I have also written a book on the subject, Evolutionary Education: Moving Beyond Our Competitive Compulsion. Since 2001 I have taught my non-competitive program through the College of Marin Community Education. My motto, “Competence Before Competition.” The classes are very popular and many students have stayed with the program from its beginning days. People like the lack of competitive pressure. They’ve been so stressed out by competition, that this approach allows them to relax and learn the skills of this challenging sport while getting a great physical, mental, and emotional workout, and having a lot of fun. We’ve been conditioned to think that the only way to have fun and excel is through competition, but that’s just not true. Excellence and fun can also happen with cooperation.”
This year I returned to the Drake High School boy’s tennis team as head coach. Now with twenty years and over 10,000 hours teaching my non-competitive learning system, my model has proven its value in the lives of many junior and adult students who have gone through the program.

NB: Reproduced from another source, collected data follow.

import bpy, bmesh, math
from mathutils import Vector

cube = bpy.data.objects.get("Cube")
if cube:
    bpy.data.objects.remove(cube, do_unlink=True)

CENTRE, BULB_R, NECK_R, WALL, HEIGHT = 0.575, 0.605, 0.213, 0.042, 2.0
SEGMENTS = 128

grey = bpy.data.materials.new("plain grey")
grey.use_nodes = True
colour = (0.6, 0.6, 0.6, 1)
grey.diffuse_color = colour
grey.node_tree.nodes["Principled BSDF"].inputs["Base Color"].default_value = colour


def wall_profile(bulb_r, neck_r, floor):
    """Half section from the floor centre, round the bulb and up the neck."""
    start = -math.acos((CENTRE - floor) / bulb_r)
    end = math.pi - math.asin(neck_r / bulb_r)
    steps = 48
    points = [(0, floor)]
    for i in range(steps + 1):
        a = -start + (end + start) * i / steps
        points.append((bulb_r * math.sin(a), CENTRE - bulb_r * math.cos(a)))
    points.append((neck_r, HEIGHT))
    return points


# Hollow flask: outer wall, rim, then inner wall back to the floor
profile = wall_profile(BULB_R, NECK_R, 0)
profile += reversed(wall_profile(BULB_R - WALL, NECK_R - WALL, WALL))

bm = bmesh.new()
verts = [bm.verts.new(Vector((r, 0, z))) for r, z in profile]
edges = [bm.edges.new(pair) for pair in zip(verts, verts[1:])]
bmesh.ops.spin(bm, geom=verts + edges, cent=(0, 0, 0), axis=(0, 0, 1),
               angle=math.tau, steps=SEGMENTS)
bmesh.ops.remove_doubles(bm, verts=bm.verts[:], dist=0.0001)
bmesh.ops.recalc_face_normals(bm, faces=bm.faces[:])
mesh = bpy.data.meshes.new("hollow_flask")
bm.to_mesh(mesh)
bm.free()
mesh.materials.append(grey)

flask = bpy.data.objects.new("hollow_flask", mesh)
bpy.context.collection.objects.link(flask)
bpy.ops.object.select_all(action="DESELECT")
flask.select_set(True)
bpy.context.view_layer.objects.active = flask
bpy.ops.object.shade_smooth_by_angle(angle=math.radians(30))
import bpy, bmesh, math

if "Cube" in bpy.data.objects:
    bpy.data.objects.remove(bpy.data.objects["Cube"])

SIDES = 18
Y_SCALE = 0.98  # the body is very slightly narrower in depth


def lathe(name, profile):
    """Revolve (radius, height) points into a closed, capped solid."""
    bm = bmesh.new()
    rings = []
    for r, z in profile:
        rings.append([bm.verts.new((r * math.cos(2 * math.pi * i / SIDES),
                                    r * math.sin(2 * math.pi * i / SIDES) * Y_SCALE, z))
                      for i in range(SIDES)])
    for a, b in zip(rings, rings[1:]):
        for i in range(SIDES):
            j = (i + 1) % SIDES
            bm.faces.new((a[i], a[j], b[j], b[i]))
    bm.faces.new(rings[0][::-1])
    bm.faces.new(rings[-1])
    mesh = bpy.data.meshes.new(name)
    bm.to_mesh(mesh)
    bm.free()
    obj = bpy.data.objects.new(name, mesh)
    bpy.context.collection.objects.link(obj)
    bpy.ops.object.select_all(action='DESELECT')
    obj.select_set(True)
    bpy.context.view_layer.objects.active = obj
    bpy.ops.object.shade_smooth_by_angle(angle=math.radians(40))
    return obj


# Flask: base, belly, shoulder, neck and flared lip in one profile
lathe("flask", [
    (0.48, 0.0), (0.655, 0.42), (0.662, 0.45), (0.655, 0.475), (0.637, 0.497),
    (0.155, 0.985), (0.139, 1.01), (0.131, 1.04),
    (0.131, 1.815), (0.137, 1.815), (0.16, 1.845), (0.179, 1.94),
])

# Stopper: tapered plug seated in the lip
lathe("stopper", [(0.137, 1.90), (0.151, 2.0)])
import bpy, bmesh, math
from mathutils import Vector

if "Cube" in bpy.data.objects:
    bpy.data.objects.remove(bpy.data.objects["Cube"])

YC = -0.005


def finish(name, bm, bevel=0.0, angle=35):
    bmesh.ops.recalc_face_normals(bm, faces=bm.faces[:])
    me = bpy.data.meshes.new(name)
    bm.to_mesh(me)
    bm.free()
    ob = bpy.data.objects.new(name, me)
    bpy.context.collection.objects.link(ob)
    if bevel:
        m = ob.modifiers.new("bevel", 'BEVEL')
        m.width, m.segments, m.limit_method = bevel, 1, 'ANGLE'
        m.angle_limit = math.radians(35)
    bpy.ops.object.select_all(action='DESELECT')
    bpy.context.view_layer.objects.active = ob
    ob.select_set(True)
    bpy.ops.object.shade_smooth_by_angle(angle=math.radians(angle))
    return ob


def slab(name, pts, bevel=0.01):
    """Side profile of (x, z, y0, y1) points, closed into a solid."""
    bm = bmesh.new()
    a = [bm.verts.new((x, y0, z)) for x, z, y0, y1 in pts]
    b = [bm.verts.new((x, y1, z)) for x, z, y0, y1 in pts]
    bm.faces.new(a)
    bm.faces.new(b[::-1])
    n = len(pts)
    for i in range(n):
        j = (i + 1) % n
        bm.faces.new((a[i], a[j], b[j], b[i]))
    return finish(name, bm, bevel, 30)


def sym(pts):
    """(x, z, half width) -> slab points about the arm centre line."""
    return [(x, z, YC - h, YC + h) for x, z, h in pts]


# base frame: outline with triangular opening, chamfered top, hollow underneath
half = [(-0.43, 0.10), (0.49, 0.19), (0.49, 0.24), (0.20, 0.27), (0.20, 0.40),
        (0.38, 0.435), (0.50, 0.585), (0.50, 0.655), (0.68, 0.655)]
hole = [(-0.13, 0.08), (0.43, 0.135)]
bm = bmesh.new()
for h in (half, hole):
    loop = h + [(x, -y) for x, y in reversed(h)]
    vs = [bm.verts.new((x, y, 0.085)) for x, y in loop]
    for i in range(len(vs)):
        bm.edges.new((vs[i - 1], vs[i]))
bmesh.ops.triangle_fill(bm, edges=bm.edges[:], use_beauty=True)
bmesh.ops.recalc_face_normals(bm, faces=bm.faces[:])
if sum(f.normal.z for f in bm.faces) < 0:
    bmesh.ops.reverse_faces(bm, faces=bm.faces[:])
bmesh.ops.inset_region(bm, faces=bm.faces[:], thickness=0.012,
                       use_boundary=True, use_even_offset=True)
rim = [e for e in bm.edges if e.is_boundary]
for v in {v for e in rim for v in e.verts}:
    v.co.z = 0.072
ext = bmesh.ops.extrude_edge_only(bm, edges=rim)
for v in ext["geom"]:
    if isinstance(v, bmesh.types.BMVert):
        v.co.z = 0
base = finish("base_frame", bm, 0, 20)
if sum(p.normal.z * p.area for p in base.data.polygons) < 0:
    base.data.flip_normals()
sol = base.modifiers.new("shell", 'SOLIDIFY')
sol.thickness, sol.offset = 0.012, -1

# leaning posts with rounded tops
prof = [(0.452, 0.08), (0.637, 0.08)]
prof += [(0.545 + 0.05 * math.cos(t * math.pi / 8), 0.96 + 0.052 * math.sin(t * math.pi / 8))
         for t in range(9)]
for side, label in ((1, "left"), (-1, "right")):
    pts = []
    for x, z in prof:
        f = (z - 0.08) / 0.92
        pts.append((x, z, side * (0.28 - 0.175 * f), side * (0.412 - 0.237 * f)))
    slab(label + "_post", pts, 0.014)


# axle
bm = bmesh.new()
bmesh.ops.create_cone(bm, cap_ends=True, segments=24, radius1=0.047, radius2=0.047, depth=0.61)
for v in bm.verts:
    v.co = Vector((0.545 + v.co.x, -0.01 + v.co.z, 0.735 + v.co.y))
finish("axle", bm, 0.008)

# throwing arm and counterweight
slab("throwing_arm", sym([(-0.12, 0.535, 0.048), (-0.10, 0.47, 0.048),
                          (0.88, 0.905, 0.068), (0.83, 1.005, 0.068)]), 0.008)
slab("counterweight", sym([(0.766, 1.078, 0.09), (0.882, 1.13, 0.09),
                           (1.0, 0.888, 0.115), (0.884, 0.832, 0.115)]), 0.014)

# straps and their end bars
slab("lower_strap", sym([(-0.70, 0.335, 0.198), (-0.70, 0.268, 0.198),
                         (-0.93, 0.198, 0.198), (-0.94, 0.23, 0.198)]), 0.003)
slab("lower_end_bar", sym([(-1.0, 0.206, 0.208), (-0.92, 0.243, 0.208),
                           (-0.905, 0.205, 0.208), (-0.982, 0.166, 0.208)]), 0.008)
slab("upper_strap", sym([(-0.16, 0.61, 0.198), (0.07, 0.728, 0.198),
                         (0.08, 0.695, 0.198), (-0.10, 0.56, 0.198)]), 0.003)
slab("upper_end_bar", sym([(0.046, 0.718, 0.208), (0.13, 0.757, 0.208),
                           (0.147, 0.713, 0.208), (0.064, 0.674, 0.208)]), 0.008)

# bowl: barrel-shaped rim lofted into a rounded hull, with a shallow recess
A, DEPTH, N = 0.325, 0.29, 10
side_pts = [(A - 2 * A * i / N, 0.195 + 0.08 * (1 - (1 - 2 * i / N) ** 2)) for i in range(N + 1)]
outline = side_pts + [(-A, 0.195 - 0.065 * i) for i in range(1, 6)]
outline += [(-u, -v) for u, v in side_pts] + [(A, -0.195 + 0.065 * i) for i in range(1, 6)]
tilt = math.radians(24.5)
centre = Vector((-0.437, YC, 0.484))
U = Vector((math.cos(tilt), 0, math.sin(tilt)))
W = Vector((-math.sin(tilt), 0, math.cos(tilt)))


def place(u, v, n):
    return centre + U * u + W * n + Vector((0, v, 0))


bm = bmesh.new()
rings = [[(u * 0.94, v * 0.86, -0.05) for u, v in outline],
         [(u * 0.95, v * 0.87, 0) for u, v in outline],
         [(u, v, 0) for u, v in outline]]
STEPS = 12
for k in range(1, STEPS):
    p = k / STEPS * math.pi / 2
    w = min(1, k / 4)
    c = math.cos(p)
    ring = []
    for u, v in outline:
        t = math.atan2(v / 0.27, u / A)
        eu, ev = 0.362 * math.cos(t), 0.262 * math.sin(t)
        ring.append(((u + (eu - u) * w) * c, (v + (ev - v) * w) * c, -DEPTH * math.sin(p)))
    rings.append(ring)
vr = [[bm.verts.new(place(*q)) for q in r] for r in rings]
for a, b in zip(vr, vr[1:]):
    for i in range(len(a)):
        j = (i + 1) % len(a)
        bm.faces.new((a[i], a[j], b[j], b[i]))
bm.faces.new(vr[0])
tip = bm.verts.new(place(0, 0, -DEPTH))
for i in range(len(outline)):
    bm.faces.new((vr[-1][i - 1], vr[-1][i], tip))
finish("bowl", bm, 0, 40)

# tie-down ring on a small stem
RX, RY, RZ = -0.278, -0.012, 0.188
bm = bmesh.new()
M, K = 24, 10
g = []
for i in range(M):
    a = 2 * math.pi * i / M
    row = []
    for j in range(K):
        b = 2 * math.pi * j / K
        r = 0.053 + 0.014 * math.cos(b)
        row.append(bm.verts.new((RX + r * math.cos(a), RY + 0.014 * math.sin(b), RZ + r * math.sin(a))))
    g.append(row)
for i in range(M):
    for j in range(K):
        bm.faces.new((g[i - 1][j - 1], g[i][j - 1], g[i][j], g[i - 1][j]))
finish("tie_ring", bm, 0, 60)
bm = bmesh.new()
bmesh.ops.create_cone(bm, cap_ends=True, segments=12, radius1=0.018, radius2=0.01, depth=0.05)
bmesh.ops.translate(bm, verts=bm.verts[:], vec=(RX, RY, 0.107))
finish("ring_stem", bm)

Yet, the competitive approach to learning is still the standard model in almost every sport, and also in the world of academia and business. The false belief, unsupported by scientific research or data, is that the sooner people start competing, the more “fun” it will be, and the faster they’ll improve in competitive play. Thus people are routinely thrown into competition in the early stages of the learning process, before they’ve really learned, let alone mastered, any of the fundamental practical and emotional skills necessary to do well in competition.
One premise of my book, Evolutionary Education, is that the myriad problems facing our society and world today are largely a result of an adversarial system that encourages us not to work together in a cooperative spirit, but rather to compete against each other in a counter-productive, often unhealthy, manner that can degenerate into needless conflict, to the detriment of all. We see this clearly today in the political arena. And yet the consensus is that this approach and the negative behaviors it generates are somehow normal and necessary.
Competition is so ingrained into every aspect of our society and life that it’s disconcerting for people to acknowledge and examine its many negative aspects. It’s true that humans tend to be competitive, but allowing a competitive mentality to dominate the learning process is not wisdom, but habit. It is clear to me that the premature introduction of competition into the learning process sabotages that process, and, for a vast majority of people, it produces more negative than positive results. So I’m working to change the system, one class, one student, and one mind at a time.